Dataset entries
____

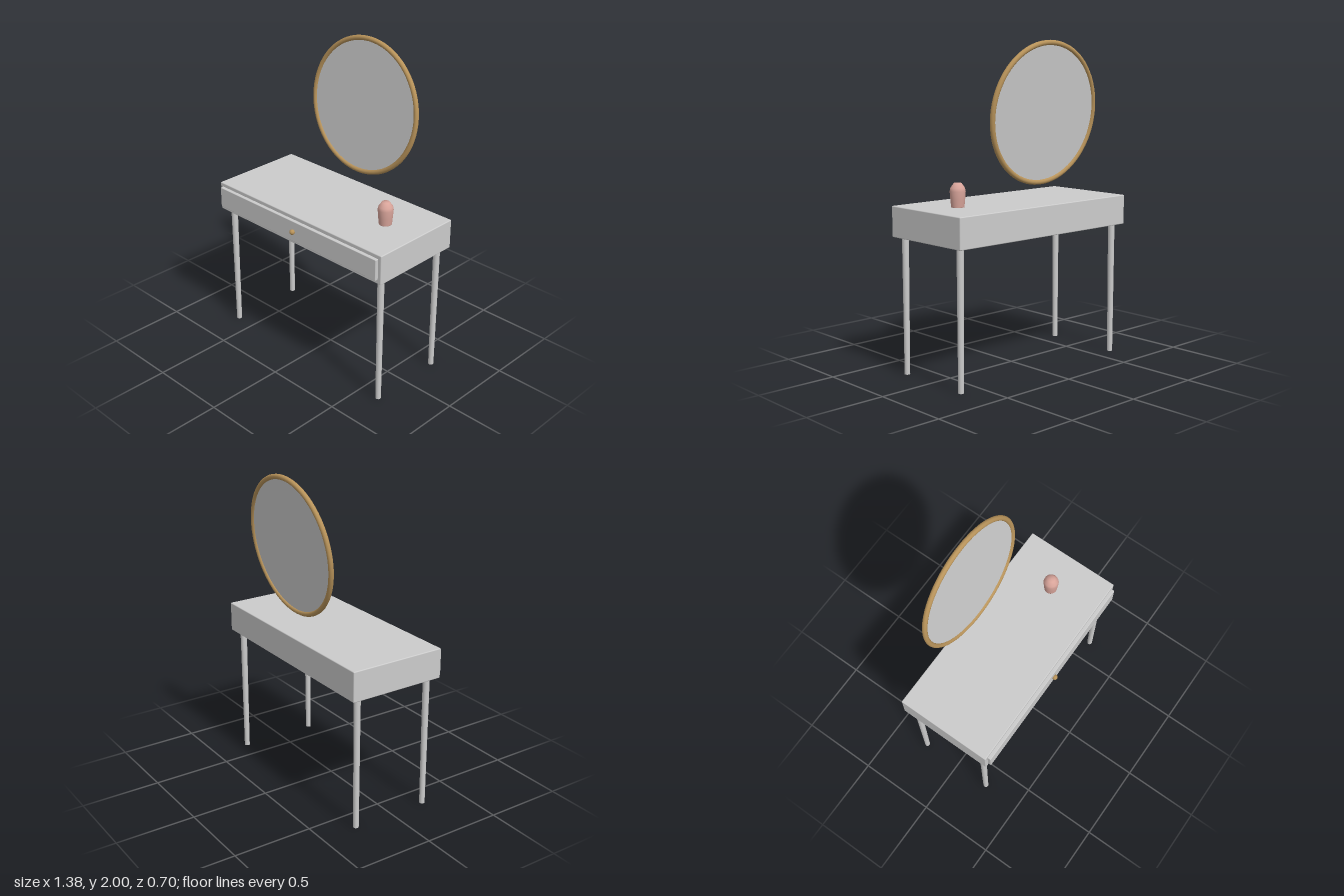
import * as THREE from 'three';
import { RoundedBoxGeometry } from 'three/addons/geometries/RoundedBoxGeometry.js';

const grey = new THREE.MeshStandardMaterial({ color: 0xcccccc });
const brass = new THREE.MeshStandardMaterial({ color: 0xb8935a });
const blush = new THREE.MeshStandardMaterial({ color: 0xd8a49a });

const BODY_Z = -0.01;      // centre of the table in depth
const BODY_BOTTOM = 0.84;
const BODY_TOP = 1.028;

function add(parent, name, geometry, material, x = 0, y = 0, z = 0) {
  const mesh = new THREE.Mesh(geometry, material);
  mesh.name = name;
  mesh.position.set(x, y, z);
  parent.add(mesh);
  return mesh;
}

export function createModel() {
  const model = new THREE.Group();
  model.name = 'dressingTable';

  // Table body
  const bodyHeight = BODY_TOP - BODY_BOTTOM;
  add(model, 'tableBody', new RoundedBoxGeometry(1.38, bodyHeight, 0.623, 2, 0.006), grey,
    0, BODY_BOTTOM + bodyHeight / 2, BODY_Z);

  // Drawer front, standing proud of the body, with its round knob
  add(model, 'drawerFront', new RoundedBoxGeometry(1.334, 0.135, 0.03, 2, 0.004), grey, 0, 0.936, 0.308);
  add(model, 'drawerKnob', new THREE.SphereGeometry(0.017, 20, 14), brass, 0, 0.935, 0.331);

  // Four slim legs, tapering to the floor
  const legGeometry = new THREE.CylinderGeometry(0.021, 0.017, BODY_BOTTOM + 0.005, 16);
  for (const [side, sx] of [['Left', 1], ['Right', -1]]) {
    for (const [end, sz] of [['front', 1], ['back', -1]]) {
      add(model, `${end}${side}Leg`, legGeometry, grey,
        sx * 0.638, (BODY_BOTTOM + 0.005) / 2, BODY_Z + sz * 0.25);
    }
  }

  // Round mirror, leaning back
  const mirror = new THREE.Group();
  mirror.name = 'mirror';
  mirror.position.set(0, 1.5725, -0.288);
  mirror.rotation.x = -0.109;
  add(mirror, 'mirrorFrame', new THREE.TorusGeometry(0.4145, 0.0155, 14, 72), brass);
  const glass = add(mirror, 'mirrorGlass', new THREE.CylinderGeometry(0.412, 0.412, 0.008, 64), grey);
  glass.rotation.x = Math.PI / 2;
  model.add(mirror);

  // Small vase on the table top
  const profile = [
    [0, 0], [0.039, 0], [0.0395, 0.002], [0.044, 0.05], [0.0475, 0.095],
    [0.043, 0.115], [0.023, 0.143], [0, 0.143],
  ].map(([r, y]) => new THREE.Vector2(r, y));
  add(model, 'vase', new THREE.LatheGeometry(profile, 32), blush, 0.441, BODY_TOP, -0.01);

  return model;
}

____

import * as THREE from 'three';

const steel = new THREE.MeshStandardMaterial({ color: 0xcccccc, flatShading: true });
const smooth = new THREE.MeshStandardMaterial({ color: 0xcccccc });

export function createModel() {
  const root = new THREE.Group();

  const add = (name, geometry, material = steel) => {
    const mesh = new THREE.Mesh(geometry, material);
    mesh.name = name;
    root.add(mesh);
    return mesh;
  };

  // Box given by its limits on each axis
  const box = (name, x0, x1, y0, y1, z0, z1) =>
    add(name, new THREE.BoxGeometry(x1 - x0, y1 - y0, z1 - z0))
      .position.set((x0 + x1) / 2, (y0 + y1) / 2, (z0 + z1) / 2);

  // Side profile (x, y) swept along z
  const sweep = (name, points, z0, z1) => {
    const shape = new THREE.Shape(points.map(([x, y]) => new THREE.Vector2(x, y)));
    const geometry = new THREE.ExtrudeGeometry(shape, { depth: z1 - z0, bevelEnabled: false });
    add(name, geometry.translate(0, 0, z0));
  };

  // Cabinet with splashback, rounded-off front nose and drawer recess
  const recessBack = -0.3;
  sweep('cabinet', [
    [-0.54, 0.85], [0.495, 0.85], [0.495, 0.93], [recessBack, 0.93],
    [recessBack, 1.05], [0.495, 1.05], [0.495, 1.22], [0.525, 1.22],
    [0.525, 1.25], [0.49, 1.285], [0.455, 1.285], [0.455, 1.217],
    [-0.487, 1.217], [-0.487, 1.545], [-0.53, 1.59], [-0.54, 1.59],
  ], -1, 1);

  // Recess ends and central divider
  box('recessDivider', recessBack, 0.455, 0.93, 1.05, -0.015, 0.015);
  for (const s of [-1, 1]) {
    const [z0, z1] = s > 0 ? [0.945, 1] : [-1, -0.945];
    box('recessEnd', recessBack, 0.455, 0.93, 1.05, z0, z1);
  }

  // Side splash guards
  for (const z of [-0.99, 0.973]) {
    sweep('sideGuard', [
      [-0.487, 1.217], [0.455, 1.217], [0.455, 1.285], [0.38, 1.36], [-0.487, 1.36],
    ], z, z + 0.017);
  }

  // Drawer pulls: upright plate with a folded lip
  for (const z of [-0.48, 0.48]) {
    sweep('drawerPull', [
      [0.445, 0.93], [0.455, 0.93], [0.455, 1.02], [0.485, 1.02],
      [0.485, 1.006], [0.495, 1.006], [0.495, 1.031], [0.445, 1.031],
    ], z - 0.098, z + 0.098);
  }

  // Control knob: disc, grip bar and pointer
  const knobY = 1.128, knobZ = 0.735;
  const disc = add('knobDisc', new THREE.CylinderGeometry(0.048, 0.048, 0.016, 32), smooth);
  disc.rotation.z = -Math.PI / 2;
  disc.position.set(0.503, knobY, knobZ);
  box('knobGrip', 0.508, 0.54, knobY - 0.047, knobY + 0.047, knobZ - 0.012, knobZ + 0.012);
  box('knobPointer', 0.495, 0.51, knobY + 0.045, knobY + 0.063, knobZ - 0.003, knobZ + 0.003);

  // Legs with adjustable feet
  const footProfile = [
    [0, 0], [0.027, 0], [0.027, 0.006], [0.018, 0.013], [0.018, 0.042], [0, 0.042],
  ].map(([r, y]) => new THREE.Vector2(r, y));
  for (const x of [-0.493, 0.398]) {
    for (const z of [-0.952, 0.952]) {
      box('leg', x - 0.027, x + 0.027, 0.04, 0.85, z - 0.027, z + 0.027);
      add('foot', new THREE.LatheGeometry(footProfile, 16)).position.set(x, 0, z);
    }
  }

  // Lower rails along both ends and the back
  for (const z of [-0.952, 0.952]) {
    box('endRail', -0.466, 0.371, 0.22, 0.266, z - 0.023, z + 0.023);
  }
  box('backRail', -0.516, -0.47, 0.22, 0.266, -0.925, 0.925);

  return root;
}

____

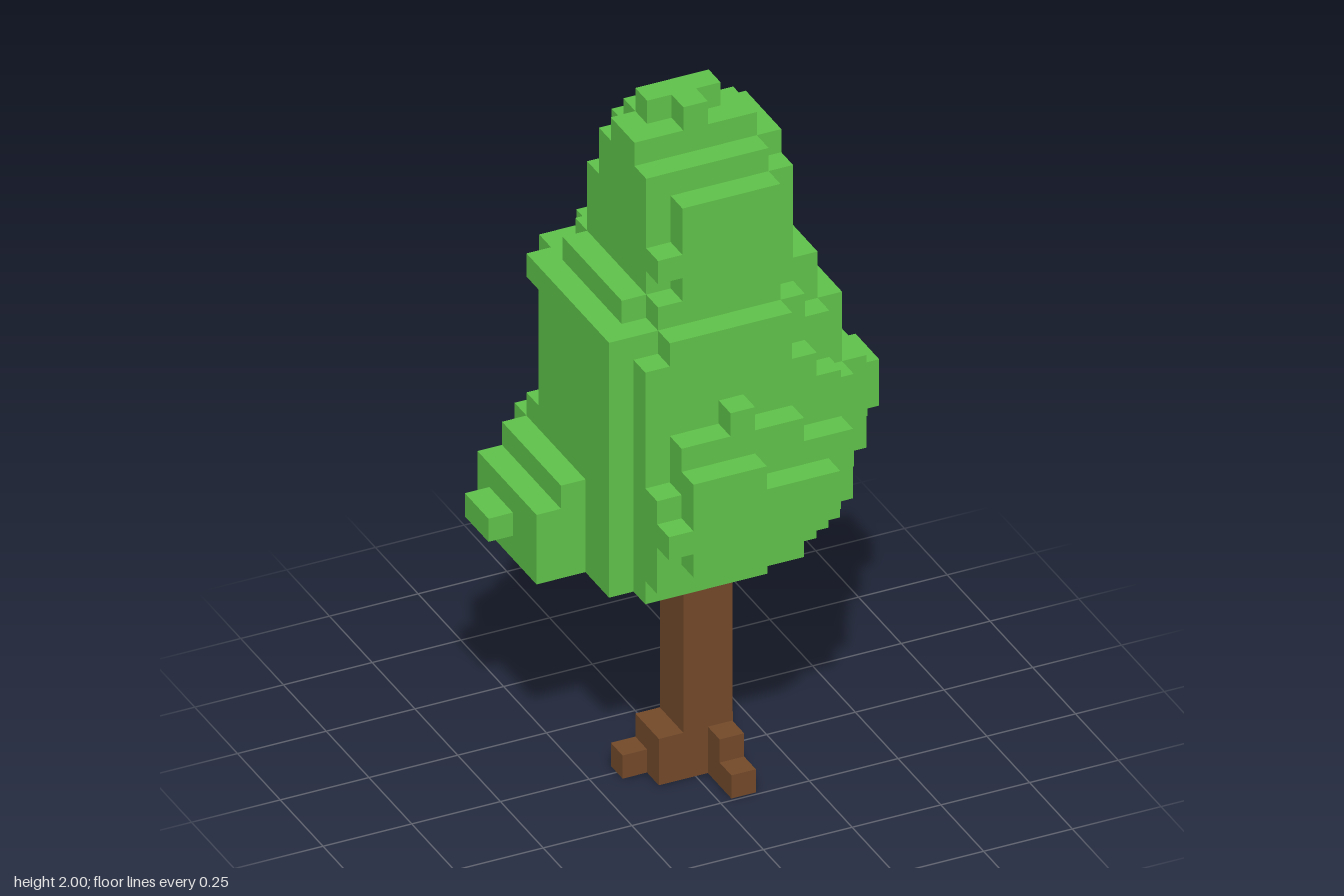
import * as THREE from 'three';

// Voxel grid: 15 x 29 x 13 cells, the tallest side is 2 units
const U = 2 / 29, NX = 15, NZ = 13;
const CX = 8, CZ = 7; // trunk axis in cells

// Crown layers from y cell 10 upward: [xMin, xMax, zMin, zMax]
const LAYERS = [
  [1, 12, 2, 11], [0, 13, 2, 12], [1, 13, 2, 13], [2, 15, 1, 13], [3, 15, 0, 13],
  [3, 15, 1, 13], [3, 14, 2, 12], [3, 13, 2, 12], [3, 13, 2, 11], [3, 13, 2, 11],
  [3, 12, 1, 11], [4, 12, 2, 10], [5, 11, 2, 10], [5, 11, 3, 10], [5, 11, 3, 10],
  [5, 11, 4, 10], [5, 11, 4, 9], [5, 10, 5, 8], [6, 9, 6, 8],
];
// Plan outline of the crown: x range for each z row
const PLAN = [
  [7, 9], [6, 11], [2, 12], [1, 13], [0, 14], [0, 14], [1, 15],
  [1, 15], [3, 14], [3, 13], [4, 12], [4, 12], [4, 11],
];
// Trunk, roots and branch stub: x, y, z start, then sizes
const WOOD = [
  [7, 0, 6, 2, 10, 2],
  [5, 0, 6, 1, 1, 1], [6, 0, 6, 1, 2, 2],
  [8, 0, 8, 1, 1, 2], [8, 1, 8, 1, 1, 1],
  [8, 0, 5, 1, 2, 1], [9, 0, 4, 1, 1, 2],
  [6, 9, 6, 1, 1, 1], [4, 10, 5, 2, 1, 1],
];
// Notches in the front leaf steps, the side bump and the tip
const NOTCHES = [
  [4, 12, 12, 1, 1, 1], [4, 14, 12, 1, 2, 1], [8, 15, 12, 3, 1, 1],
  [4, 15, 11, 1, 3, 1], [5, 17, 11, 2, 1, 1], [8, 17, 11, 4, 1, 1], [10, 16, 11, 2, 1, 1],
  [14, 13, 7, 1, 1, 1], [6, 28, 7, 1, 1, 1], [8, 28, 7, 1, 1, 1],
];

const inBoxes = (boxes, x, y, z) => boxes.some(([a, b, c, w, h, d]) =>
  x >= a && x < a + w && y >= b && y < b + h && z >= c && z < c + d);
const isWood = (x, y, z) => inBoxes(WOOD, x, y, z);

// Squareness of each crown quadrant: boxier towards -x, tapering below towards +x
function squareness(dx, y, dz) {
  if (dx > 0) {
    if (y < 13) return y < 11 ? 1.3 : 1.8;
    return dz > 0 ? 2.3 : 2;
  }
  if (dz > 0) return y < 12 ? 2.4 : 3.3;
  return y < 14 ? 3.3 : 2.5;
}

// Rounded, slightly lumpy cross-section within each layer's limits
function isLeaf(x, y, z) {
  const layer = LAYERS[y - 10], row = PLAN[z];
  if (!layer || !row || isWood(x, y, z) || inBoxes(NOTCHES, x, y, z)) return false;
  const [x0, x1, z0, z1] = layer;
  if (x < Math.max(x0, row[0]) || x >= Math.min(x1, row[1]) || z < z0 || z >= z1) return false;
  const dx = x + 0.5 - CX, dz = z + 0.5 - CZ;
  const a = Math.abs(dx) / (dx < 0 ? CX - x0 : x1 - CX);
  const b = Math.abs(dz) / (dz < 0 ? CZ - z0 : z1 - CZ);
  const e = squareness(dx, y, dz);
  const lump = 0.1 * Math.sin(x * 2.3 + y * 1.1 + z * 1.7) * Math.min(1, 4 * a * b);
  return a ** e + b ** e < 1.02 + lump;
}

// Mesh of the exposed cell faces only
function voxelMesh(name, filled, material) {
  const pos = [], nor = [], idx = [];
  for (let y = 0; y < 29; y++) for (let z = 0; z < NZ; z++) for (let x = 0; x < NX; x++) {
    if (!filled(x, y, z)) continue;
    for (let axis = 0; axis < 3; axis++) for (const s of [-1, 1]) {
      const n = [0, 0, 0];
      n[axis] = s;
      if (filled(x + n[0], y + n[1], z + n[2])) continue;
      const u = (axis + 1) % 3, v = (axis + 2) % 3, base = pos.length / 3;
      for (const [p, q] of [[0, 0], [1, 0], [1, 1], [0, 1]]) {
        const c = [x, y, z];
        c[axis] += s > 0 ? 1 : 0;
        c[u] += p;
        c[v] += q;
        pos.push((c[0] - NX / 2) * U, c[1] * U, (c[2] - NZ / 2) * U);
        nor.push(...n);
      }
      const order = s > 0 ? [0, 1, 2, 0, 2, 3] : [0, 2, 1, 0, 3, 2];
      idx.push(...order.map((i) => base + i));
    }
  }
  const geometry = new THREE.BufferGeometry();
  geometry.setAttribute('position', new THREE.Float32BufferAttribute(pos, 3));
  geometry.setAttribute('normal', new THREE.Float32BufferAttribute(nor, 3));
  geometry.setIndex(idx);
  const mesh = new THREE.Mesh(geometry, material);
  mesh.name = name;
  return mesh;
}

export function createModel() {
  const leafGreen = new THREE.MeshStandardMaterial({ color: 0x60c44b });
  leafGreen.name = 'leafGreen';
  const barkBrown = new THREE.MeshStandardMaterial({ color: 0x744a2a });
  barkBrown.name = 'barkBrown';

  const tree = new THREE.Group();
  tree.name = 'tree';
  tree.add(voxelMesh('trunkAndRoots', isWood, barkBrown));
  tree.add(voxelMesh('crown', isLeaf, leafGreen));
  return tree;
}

____

EXERCISE DIRECTIONS
If a line in the data above contains "Math", return that line.

RESPONSE AREA
  glass.rotation.x = Math.PI / 2;
  disc.rotation.z = -Math.PI / 2;
  if (x < Math.max(x0, row[0]) || x >= Math.min(x1, row[1]) || z < z0 || z >= z1) return false;
  const a = Math.abs(dx) / (dx < 0 ? CX - x0 : x1 - CX);
  const b = Math.abs(dz) / (dz < 0 ? CZ - z0 : z1 - CZ);
  const lump = 0.1 * Math.sin(x * 2.3 + y * 1.1 + z * 1.7) * Math.min(1, 4 * a * b);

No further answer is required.